Disney EMEA Posts $4.9 Billion Revenue Driven by Streaming, Films

Disney’s EMEA head office has posted revenues of £3.8 billion ($4.9 billion) in a financial report filed at U.K. business registrar Companies House this week.

The Walt Disney Company Ltd, which is owned by U.S. parent The Walt Disney Company, oversees the Mouse House’s EMEA businesses, spanning streaming, theatrical, consumer productions and experiences, including overseeing theme parks in France and Shanghai.

The latest financial report, which covers the period from Oct. 2, 2022 to Sept. 30, 2023, shows an increase in revenue of £700 million compared to the previous year, while profits jumped from £402 million in 2022 to £571 million.

The majority — £3.3 billion — came from its entertainment divisions, including television, streaming, film distribution, theatrical productions and IP development and exploitation. £526 million came from experiences, which includes character merchandising and publications and vacation packages.

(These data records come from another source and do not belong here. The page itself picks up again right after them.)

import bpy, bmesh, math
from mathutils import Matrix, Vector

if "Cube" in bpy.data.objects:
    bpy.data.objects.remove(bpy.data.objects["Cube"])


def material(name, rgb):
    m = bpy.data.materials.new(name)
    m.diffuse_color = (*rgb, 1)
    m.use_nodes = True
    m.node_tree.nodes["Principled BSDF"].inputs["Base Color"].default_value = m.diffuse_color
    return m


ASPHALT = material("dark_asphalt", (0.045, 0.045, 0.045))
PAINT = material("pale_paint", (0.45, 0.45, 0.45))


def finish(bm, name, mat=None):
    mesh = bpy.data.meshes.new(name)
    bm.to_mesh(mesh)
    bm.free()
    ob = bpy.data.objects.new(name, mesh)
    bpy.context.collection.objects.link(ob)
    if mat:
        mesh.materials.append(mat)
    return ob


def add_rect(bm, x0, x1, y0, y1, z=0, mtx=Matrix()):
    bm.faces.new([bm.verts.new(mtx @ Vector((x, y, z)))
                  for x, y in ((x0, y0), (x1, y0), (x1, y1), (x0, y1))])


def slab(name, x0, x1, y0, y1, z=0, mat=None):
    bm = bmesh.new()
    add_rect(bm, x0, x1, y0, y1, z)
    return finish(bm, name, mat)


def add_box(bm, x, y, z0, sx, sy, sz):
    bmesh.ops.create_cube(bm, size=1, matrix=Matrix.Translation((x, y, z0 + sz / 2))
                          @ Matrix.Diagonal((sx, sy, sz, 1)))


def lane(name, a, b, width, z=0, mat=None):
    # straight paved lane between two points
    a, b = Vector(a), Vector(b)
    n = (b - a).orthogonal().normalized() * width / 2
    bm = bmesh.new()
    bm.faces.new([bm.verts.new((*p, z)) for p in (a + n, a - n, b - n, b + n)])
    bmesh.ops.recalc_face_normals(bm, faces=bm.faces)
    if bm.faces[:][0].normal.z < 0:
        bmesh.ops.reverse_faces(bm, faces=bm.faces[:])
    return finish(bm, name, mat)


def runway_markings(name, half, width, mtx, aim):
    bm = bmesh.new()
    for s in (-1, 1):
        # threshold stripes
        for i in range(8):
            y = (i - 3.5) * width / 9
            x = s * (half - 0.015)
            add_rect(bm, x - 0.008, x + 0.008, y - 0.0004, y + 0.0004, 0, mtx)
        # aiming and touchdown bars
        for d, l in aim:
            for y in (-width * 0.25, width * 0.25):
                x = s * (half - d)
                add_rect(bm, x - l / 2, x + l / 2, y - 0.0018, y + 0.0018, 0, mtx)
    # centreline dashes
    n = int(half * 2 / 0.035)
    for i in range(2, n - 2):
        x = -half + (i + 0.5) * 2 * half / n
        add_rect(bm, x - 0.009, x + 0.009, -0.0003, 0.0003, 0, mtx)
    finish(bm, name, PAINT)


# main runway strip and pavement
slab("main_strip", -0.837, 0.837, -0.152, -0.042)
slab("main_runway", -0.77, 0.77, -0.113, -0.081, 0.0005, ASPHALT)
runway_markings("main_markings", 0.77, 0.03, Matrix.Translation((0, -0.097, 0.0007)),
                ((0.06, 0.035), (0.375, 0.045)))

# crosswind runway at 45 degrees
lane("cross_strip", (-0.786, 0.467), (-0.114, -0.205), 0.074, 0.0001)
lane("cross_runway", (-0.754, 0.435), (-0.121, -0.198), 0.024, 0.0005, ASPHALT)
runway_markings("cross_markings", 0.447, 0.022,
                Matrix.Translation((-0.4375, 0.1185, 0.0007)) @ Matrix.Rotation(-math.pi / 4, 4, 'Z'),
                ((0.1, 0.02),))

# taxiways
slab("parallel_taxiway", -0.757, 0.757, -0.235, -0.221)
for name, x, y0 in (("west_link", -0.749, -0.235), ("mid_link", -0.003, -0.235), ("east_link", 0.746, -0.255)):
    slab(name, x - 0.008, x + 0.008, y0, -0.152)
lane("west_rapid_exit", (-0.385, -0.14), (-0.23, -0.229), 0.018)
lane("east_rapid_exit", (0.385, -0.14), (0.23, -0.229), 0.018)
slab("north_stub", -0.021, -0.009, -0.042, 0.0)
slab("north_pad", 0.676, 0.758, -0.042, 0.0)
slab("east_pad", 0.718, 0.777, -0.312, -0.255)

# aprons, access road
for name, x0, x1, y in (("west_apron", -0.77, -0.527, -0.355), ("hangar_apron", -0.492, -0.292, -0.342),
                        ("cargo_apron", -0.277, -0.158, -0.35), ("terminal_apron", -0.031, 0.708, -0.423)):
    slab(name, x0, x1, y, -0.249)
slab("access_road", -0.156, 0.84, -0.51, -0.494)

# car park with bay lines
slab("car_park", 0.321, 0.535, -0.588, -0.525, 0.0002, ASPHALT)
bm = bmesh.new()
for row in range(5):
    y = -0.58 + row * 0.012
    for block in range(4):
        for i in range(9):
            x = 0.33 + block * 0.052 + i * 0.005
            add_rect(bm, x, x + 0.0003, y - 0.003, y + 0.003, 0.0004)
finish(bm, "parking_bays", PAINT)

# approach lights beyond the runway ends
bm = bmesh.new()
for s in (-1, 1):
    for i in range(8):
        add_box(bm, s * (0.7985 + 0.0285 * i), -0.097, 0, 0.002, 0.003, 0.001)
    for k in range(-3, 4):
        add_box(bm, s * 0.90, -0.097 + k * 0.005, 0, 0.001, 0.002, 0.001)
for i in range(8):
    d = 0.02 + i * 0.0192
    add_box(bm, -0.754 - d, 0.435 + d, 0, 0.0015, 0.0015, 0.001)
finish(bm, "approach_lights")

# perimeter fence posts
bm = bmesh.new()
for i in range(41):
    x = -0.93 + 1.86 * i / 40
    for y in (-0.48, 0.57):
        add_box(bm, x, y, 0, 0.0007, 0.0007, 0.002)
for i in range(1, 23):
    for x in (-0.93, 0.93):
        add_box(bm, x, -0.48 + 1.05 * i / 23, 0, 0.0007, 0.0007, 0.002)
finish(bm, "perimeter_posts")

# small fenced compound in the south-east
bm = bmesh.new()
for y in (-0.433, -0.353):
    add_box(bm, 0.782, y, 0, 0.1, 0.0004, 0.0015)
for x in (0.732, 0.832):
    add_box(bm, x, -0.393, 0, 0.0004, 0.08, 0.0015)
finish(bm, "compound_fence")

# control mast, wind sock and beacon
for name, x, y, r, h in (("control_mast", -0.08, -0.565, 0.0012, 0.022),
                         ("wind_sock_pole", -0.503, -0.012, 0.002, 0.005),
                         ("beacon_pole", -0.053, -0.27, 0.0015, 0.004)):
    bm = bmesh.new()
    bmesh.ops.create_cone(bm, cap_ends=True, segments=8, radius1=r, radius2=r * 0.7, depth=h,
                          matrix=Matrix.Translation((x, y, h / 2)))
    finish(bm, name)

The report notes that this year’s results were “Mainly driven by Disney+ and a strong performance in motion pictures in the period, offset by a downside in licensed content distribution.”

Films released by Disney during the reporting period including “Elemental” and the live-action remake of “The Little Mermaid” starring Halle Bailey while Disney+’s output included new seasons of “The Bear” and “The Kardashians.”

Since returning to the company Bob Iger has spearheaded a shift in strategy when it comes to television distribution, with a return to the older model of multiple windows rather than hoarding content for Disney+. In the U.K. a number of Disney+ originals have since been licensed to linear networks for a second window.

In terms of territory, £1.1 billion’s worth of revenue came from the U.K., £2.5 billion from the rest of Europe and £195 million from the rest of the world.

As required by Companies House, the financial report also notes “principal risks and uncertainties” the company faces, which for Disney includes economic and political changes across the world, including “a reduction of discretionary consumer spend” due to cost of living increases, changes in “public and consumer tastes and preferences” and competition. “We face substantial competition in each of our businesses,” the report notes.

As an IP powerhouse, the report also notes that Disney is aware of the challenges around IP across the world, both in terms of infringement, which it describes as “a significant challenge for IP rights holders” and the remit of its legal protection. “The value of our rights to intellectual property is dependent on the scope of our rights as defined by applicable laws… if those laws are drafted or interpreted in ways that limit the extent of our rights… our ability to generate revenue from our intellectual property rights may decrease,” the report states.

In recent years some of Disney’s oldest characters have begun to age out of copyright protection – including most recently Mickey Mouse – leading to independently-produced horror films such as “Winnie the Pooh: Blood and Honey” and “Mickey’s Mouse Trap,” the latter of which is currently in production.

Leave A Reply

Your email address will not be published.